Who doesn’t love a good love story? And we love when our customers share their love stories with us about the moment SHE SAID YES!
“After 12 years I am finally marrying my best friend!” says Liz Kearney, a Boston-based designer who shared her happy news with us on our Instagram page — as did Mike Black, a videographer and Liz’s fiance.
“I could not be happier to start this next chapter of our incredible journey with the love of my life,” Mike wrote, with a picture of the ring he slipped on her finger after popping the question: a rose gold peach sapphire engagement ring, exclusively designed by Rosados Box. Shop Our Collection of peach sapphire rings.
What a Peach
The color peach is symbolic in many cultures. The fruit actually originates in ancient China, where in the Taoist religion its color represents immortality. In ancient Greece, peaches in the home symbolized a happy marriage. In Japanese mythology, a ripe peach with a green leaf on its stem signified truth, as the coupling of heart and tongue. It is customary for brides in both China and Japan to carry peach blossoms. And in many cultures across the globe, the color peach has long been associated with optimism, youthfulness, joie de vie, good luck, abundance, and protection for its wearer from bad spirits.

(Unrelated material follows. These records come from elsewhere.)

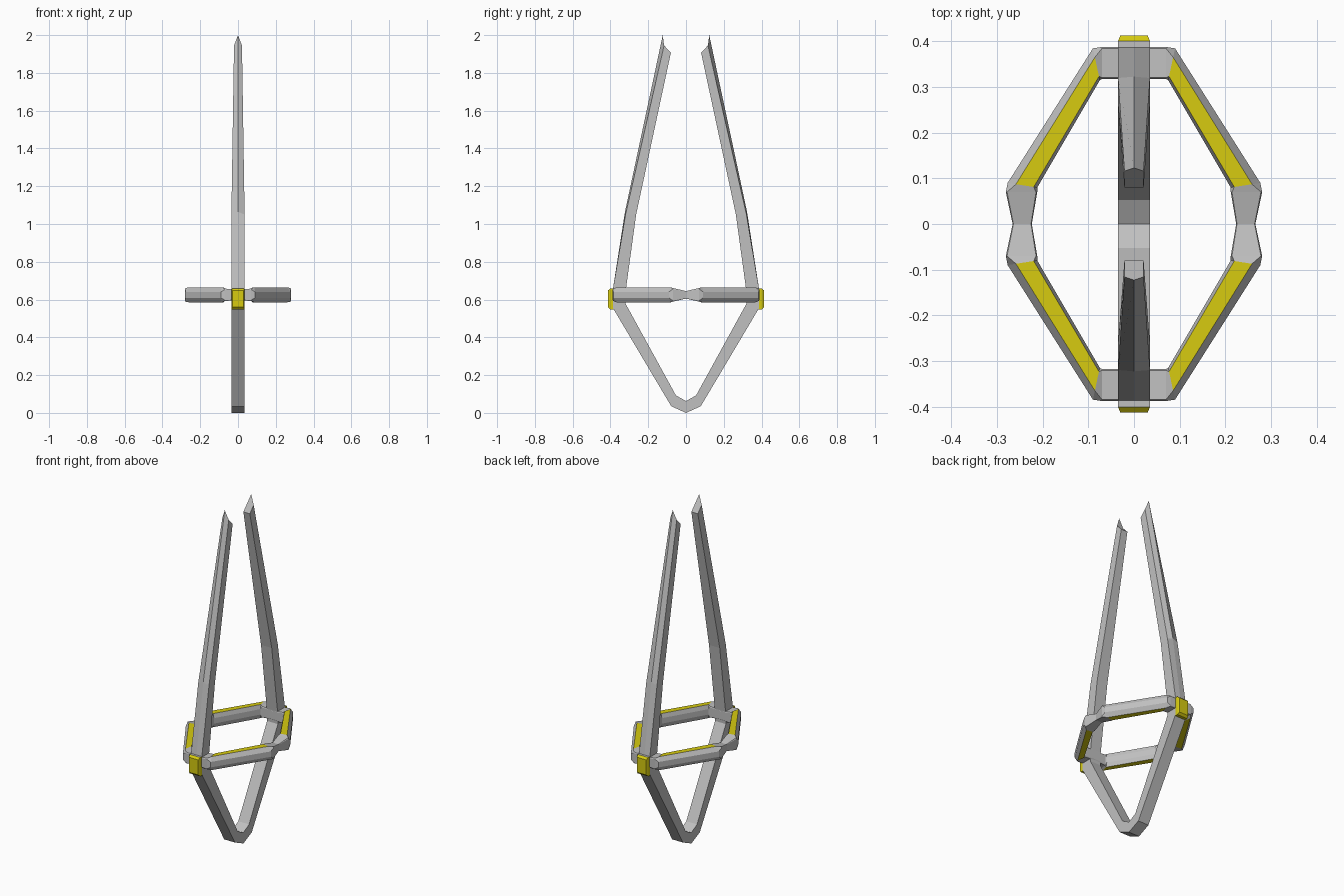
import bpy
import bmesh
from mathutils import Vector

cube = bpy.data.objects.get("Cube")
if cube:
    bpy.data.objects.remove(cube)


def material(name, color):
    mat = bpy.data.materials.new(name)
    mat.use_nodes = True
    mat.diffuse_color = color
    mat.node_tree.nodes["Principled BSDF"].inputs["Base Color"].default_value = color
    return mat


STEEL = material("steel grey", (0.53, 0.53, 0.53, 1))
YELLOW = material("yellow", (0.68, 0.6, 0.005, 1))


def loft(name, sections, closed=False, cap_start=True, cap_end=True, paint=None):
    """Skin a list of equal-length point loops into a flat-shaded object."""
    bm = bmesh.new()
    rings = [[bm.verts.new(p) for p in s] for s in sections]
    n = len(rings[0])
    for i in range(len(rings) if closed else len(rings) - 1):
        a, b = rings[i], rings[(i + 1) % len(rings)]
        for k in range(n):
            m = (k + 1) % n
            face = bm.faces.new((a[k], a[m], b[m], b[k]))
            if paint:
                face.material_index = paint(i, k)
    if not closed:
        if cap_start:
            bm.faces.new(rings[0])
        if cap_end:
            bm.faces.new(rings[-1])
    bmesh.ops.recalc_face_normals(bm, faces=bm.faces)
    mesh = bpy.data.meshes.new(name)
    bm.to_mesh(mesh)
    bm.free()
    mesh.materials.append(STEEL)
    mesh.materials.append(YELLOW)
    obj = bpy.data.objects.new(name, mesh)
    bpy.context.collection.objects.link(obj)
    return obj


def mirror_y(obj):
    mod = obj.modifiers.new("mirror", "MIRROR")
    mod.use_axis = (False, True, False)
    mod.merge_threshold = 0.0005


# Twin prongs joined by a V-shaped base: outer ridge, outer corner, inner corner, half width
prong = [
    ((0, 0), (0, 0), (0, 0.063), 0.035),
    ((0.078, 0.035), (0.078, 0.035), (0.053, 0.092), 0.035),
    ((0.387, 0.555), (0.387, 0.555), (0.321, 0.58), 0.035),
    ((0.387, 0.655), (0.387, 0.655), (0.318, 0.655), 0.035),
    ((0.323, 1.065), (0.32, 1.05), (0.264, 1.05), 0.035),
    ((0.123, 2.0), (0.116, 1.945), (0.08, 1.907), 0.021),
]
sections = []
for ridge, outer, inner, w in prong:
    sections.append([(0, *ridge), (w, *outer), (w, *inner), (-w, *inner), (-w, *outer)])
mirror_y(loft("prongs", sections, cap_start=False))

# Ring quarter: inner point, outer point, half height, (inner bevel, outer bevel, side height)
RING_Z = 0.625
LINK, BAR = (0.04, 0.96, 0.85), (0.12, 0.72, 0.4)
quarter = [
    ((0, 0.318), (0, 0.388), 0.027, LINK),
    ((0.07, 0.318), (0.07, 0.388), 0.033, LINK),
    ((0.075, 0.315), (0.09, 0.385), 0.04, BAR),
    ((0.212, 0.08), (0.277, 0.09), 0.04, BAR),
    ((0.212, 0.07), (0.281, 0.07), 0.036, LINK),
    ((0.224, 0), (0.266, 0), 0.02, LINK),
]


def ring_section(station, sx, sy):
    inner, outer, h, (t0, t1, side) = station
    a, b = Vector((*inner, 0)), Vector((*outer, 0))
    profile = [(0, side), (t0, 1), (t1, 1), (1, side)]
    profile += [(t, -z) for t, z in reversed(profile)]
    points = []
    for t, z in profile:
        p = a.lerp(b, t)
        points.append((p.x * sx, p.y * sy, RING_Z + z * h))
    return points


path = [(s, 1, 1) for s in quarter]
path += [(s, 1, -1) for s in quarter[-2::-1]]
path += [(s, -1, -1) for s in quarter[1:]]
path += [(s, -1, 1) for s in quarter[-2:0:-1]]


# Yellow inlays along the top and bottom of the four long bars
def ring_paint(i, k):
    both_bars = path[i][0][3] is BAR and path[(i + 1) % len(path)][0][3] is BAR
    return 1 if both_bars and k in (1, 5) else 0


loft("ring", [ring_section(*p) for p in path], closed=True, paint=ring_paint)


# Bevelled yellow studs at the outer ends, with a grey upper edge
def rect(y, w, low, high):
    return [(-w, y, low), (w, y, low), (w, y, high), (-w, y, high)]


stud = loft("studs", [rect(0.383, 0.035, 0.548, 0.659),
                      rect(0.401, 0.035, 0.548, 0.659),
                      rect(0.413, 0.03, 0.56, 0.648)],
            paint=lambda i, k: 0 if (i == 0 and k == 2) else 1)
for face in stud.data.polygons:
    if len(face.vertices) == 4 and abs(face.normal.y) > 0.99:
        face.material_index = 1
mirror_y(stud)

What gives peach sapphire engagement rings their unique color?
Sapphires are composed of the mineral corundum and span the color spectrum, from brilliant blue to yellow, pink, and orange (red sapphires are better known as rubies).
Peach sapphires get their color from trace elements of chromium and iron, and are typically found in Madagascar, Tanzania, and Sri Lanka, which has produced among the rarest of peach-colored sapphires, the Padparadscha (Sanskrit for “lotus flower”).
Sapphires have for centuries adorned the vestments and digits of royalty, the rich and famous, and faithful lovers the world over. Their variety of colors and brilliance guarantee that no two sapphires are alike, which makes each of these gorgeous diamond-alternative engagement rings unique. And its durability (9.0 on the mohs scale of hardness) is second only to diamond, which allows it to stand up to daily wear and tear, unlike other gemstones that must be worn with greater care.
Rose gold: Put a blush on it!
In recent years, peach sapphires paired with rose gold have been trending heavily as a unique alternative to the traditional diamond engagement ring. Rose gold is an alloy of gold that contains a certain percentage of copper, which gives the metal a warm, feminine, blushing hue that is flattering on all skin tones and marries well with colored gemstones.
See for yourself how our pairings of peach sapphire with rose gold make a statement that’s uniquely yours. Take a look at our “Rachel,” which pairs an oval peach blush champagne sapphire in a diamond halo on a rose gold band; and “Cara,” which sets a raspberry peach sapphire in a double halo of diamonds on rose gold. (A halo setting is one in which the centerpiece gemstone is encircled by smaller or micro pavé diamonds or other faceted gemstones.) Learn more about unique cuts and shapes of gemstones.
Fun facts about peach:
- August is National Peach Month.
- The peach is one of the “Three Blessed Fruits” in Buddhism and symbolizes longevity.
- The Peach Blossom is the state flower of Delaware.
- The peach is the official fruit of the state of Georgia; and Georgia’s state capital, Atlanta, has 71 streets named “Peachtree.”
Fun facts about sapphire:
- Sapphire is the birthstone of September.
- Sapphires are composed of the mineral corundum and come in many colors, including black, as well as colorless. Blue is the most popular sapphire color. The gemstone’s wide variety of colors result from trace elements of different minerals such as iron, titanium and chromium. The only color sapphires are NOT is red (red corundum is better known as a ruby).
- In 1796, The French Emperor Napoleon gave his lover Josephine a blue sapphire and diamond engagement ring. In 2013, it was sold at auction to an anonymous buyer for $1.17 million.
- It is common to apply heat treatments to sapphires (and rubies) to improve color tone and saturation. This process does not affect their value.
- Synthetic sapphires are real sapphires. Sapphires made in the lab, as with other lab-grown gemstones, are chemically and physically indistinguishable from those found in nature. Synthetic sapphires and other lab-grown gemstones also have the added advantage of being 100% conflict free.
- The Gemological Institute of America has a wealth of information about how to evaluate and select the perfect sapphire for you.